What can be done?
While cigarette companies no longer advertise on TV or in print, and a tobacco settlement in 1998 compensated states for some of the medical costs related to smoking-related illnesses and funded anti-smoking advocacy, these efforts fall short.
About 18% of American adults are active smokers, and smoking is increasing in teens and young adults. In California, the prevalence has been lower than the national average; in the Valley, though, rates are higher than in the rest of California.
The tobacco companies continue to be very resourceful and one of their new targets has been to promote e-cigarette use, which delivers high doses of nicotine and other potentially toxic chemicals in the guise of aromatically flavored vapors. E-cigarettes are not regulated by the FDA and their use is increasing.
Why has society become so complacent about smoking and its detrimental effects? Perhaps, even more disturbing to me is why has the medical community allowed this to continue and not made abolition of cigarettes a prime focus?
We spend billions of dollars yearly on the prevention and treatment of heart disease and other tobacco-related diseases. In cardiology, tomes are written about how to identify those at risk for heart attack and sudden cardiac death — particularly in individuals without a prior history of heart disease.
There are multiple potential solutions suggested.

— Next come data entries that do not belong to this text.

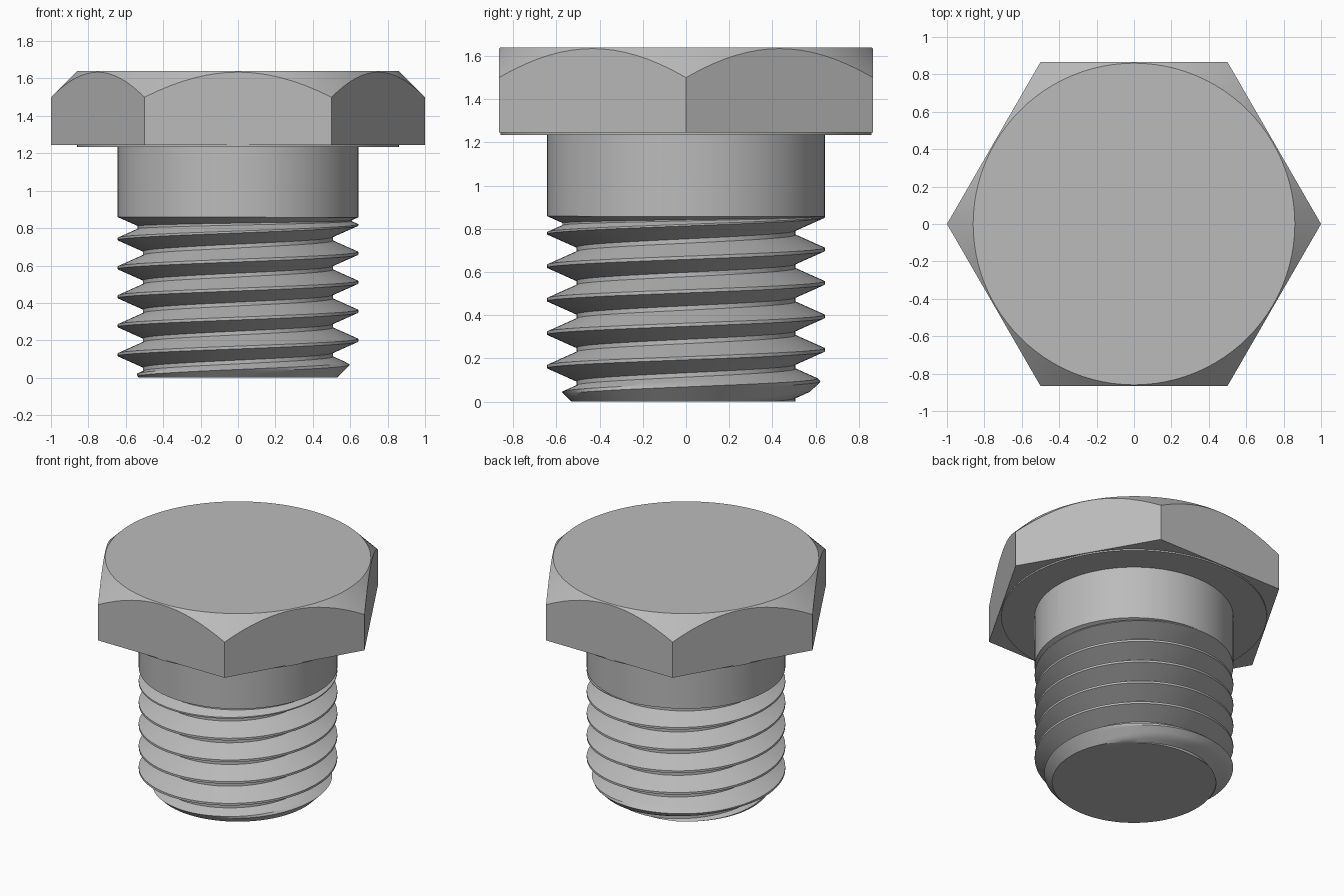
import bpy, bmesh, math

cube = bpy.data.objects.get("Cube")
if cube:
    bpy.data.objects.remove(cube, do_unlink=True)

steel = bpy.data.materials.new("steel_grey")
steel.use_nodes = True
GREY = (0.5, 0.5, 0.5, 1)
steel.diffuse_color = GREY
steel.node_tree.nodes["Principled BSDF"].inputs["Base Color"].default_value = GREY

SEG = 96


def finish(bm, name):
    bmesh.ops.remove_doubles(bm, verts=bm.verts, dist=1e-5)
    bmesh.ops.dissolve_degenerate(bm, dist=1e-6, edges=bm.edges)
    bmesh.ops.recalc_face_normals(bm, faces=bm.faces)
    mesh = bpy.data.meshes.new(name)
    bm.to_mesh(mesh)
    bm.free()
    mesh.materials.append(steel)
    obj = bpy.data.objects.new(name, mesh)
    bpy.context.collection.objects.link(obj)
    bpy.ops.object.select_all(action='DESELECT')
    obj.select_set(True)
    bpy.context.view_layer.objects.active = obj
    bpy.ops.object.shade_smooth_by_angle(angle=math.radians(25))
    return obj


def polar(bm, r, z, a):
    return bm.verts.new((r * math.cos(a), r * math.sin(a), z))


def skin(bm, columns):
    """Join neighbouring columns of vertices with quads."""
    for left, right in zip(columns, columns[1:]):
        for i in range(len(left) - 1):
            bm.faces.new((left[i], right[i], right[i + 1], left[i + 1]))


# Hex head with a conical chamfer on the upper corners
TOP, HEAD, FACE_R = 1.64, 1.245, 0.86
bm = bmesh.new()
cols = []
for i in range(SEG + 1):
    a = math.tau * i / SEG
    hex_r = math.cos(math.pi / 6) / math.cos(a % (math.pi / 3) - math.pi / 6)
    cols.append([polar(bm, hex_r, HEAD, a),
                 polar(bm, hex_r, TOP - (hex_r - FACE_R), a),
                 polar(bm, FACE_R, TOP, a)])
skin(bm, cols)
for row in (0, 2):
    bm.faces.new([c[row] for c in cols[:-1]])
finish(bm, "hex_head")

# Thin bearing face under the head
SHOULDER = 1.235
bm = bmesh.new()
cols = [[polar(bm, FACE_R, z, math.tau * i / SEG) for z in (SHOULDER, HEAD)]
        for i in range(SEG + 1)]
skin(bm, cols)
for row in (0, 1):
    bm.faces.new([c[row] for c in cols[:-1]])
finish(bm, "bearing_face")

# Shank with a helical groove that fades out below the plain neck
RADIUS, DEPTH, PITCH = 0.643, 0.135, 0.155
ROOT_Z, HALF, ROOT_HALF = 0.743, 0.07, 0.01
FADE_START, FADE_END = 0.3, 1.25
TURNS = range(-7, 3)
STEPS = 4
TIP_R = 0.53


def groove(turn):
    """Section points (r, z) of the groove at a number of turns."""
    f = (FADE_END - turn) / (FADE_END - FADE_START)
    f = max(0, min(1, f))
    z = ROOT_Z + PITCH * turn - 0.08 * (1 - f)
    deep = RADIUS - DEPTH * f
    return [(RADIUS, z - HALF * f), (deep, z - ROOT_HALF * f),
            (deep, z + ROOT_HALF * f), (RADIUS, z + HALF * f)]


def section(turn):
    """Whole side profile at one angle, cut at the tip and chamfered."""
    key = [p for n in TURNS for p in groove(n + turn)] + [(RADIUS, SHOULDER)]
    pts = []
    for p, q in zip(key, key[1:]):
        for k in range(STEPS):
            t = k / STEPS
            pts.append((p[0] + (q[0] - p[0]) * t, p[1] + (q[1] - p[1]) * t))
    pts.append(key[-1])
    first = next(i for i, p in enumerate(pts) if p[1] > 0)
    (r0, z0), (r1, z1) = pts[first - 1], pts[first]
    tip = (r0 + (r1 - r0) * -z0 / (z1 - z0), 0)
    pts[:first] = [tip] * first
    return [(min(r, TIP_R + z), min(z, SHOULDER)) for r, z in pts]


bm = bmesh.new()
cols = [[polar(bm, r, z, math.tau * i / SEG) for r, z in section(i / SEG)]
        for i in range(SEG + 1)]
skin(bm, cols)
for row in (0, -1):
    bm.faces.new([c[row] for c in cols[:-1]])
finish(bm, "threaded_shank")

Among them: The earlier use of various medications, including cholesterol lowering drugs in those potentially susceptible, or utilizing various non-invasive methods for identifying the presence of early atherosclerosis which is the precursor of the process that ultimately causes heart attacks and strokes. Those identified can then be treated appropriately.
But how can we effect real change that is long lasting?
The easiest method for significantly reducing these serious diseases that are tobacco-related would be to make cigarettes, over time, economically unaffordable with tax increases on tobacco.
While the logistics of such a strategy are beyond the scope of this opinion, federal legislation along with appropriate compensation of tobacco farmers should be enacted by Congress and signed into law.
This strategy of gradually increasing cigarette prices has worked in the past in reducing consumption but has never been taken to the extreme. According to the American Heart Association, between the early 1980s and 2011, cigarette prices increased over 250%, reducing sales by over 50% in 2011.
This strategy would also decrease cancer and chronic lung disease and would reduce the enormous economic burden related to the direct medical costs and lost productivity from smoking.
I realize that this strategy might not apply to all current smokers addicted to nicotine although it should be a powerful incentive to quit. However, it should dissuade young people contemplating or beginning to smoke and those adult smokers not yet addicted.
We require drastic measures to end this epidemic. I would hope that this effort would be embraced by the entire medical community and that our representatives in Congress be inundated with requests to support such a proposal.
Enough is enough! Tobacco must be stopped.